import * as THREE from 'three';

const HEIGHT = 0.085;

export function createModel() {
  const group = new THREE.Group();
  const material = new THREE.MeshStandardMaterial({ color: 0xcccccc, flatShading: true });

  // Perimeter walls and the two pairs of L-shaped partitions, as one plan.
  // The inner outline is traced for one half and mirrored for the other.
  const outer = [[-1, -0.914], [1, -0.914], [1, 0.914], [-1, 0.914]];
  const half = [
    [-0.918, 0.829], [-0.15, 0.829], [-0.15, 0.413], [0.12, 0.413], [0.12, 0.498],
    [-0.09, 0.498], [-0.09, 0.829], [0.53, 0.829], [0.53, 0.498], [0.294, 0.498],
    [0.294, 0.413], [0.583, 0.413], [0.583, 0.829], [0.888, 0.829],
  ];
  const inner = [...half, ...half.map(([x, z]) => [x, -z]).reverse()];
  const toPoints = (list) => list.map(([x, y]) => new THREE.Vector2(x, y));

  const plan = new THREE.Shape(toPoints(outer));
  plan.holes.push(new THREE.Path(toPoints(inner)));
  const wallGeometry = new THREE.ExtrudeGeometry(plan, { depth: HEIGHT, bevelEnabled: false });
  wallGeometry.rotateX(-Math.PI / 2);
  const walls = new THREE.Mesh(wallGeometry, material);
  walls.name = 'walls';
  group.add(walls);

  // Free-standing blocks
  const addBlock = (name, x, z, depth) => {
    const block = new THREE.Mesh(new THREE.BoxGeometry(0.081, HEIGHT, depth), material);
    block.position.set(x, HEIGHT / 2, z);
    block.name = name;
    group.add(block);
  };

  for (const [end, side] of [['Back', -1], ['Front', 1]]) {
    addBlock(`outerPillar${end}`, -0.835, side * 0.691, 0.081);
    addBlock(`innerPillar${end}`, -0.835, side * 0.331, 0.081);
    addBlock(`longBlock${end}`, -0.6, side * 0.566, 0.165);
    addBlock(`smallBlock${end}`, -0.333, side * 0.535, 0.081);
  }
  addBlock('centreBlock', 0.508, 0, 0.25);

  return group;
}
...
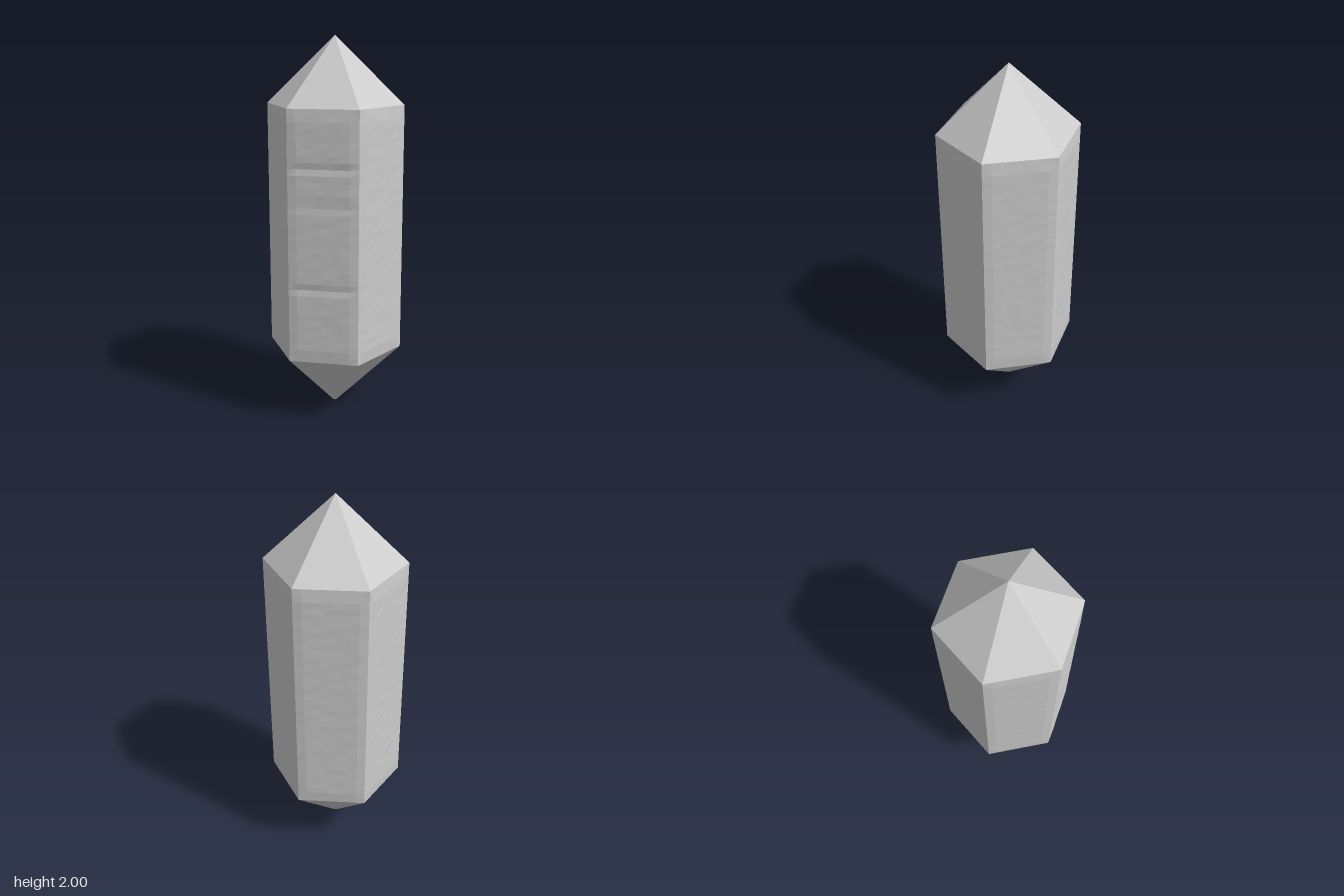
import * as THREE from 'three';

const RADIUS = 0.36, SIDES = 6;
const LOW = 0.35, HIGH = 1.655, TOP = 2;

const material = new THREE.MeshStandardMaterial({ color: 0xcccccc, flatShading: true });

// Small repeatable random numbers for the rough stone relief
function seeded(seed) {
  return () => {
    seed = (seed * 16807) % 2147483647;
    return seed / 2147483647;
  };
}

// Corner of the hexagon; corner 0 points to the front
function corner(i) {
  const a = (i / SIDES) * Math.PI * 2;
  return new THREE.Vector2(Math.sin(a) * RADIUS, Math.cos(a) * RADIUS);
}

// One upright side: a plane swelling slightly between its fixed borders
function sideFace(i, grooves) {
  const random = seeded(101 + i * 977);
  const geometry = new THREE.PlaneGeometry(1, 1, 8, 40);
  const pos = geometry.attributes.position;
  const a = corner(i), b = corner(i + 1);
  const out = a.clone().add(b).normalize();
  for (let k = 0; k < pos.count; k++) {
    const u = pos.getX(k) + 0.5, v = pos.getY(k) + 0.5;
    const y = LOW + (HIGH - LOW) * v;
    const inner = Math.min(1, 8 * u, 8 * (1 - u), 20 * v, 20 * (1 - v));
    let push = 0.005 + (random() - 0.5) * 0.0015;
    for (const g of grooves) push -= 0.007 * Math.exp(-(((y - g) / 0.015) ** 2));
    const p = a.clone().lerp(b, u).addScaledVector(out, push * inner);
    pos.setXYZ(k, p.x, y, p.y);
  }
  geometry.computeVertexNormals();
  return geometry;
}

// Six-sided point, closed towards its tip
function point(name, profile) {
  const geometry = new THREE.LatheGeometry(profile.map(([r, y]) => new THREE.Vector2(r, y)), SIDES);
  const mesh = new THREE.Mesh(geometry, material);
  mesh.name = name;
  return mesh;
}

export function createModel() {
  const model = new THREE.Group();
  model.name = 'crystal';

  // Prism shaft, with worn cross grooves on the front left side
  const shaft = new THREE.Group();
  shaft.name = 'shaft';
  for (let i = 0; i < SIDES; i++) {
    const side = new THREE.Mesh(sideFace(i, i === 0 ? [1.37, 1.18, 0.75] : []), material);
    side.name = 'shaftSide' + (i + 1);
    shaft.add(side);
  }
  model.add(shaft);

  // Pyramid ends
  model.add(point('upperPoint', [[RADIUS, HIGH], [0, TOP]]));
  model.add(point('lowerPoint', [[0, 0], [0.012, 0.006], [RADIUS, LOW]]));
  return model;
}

## [Aim of the task]
Begin at the line above that has "const wallGeometry = new" and stop after the line that has "const addBlock = (name, x, z, depth)", copying each line exactly and adding nothing else.

## [Output of the exercise]
  const wallGeometry = new THREE.ExtrudeGeometry(plan, { depth: HEIGHT, bevelEnabled: false });
  wallGeometry.rotateX(-Math.PI / 2);
  const walls = new THREE.Mesh(wallGeometry, material);
  walls.name = 'walls';
  group.add(walls);

  // Free-standing blocks
  const addBlock = (name, x, z, depth) => {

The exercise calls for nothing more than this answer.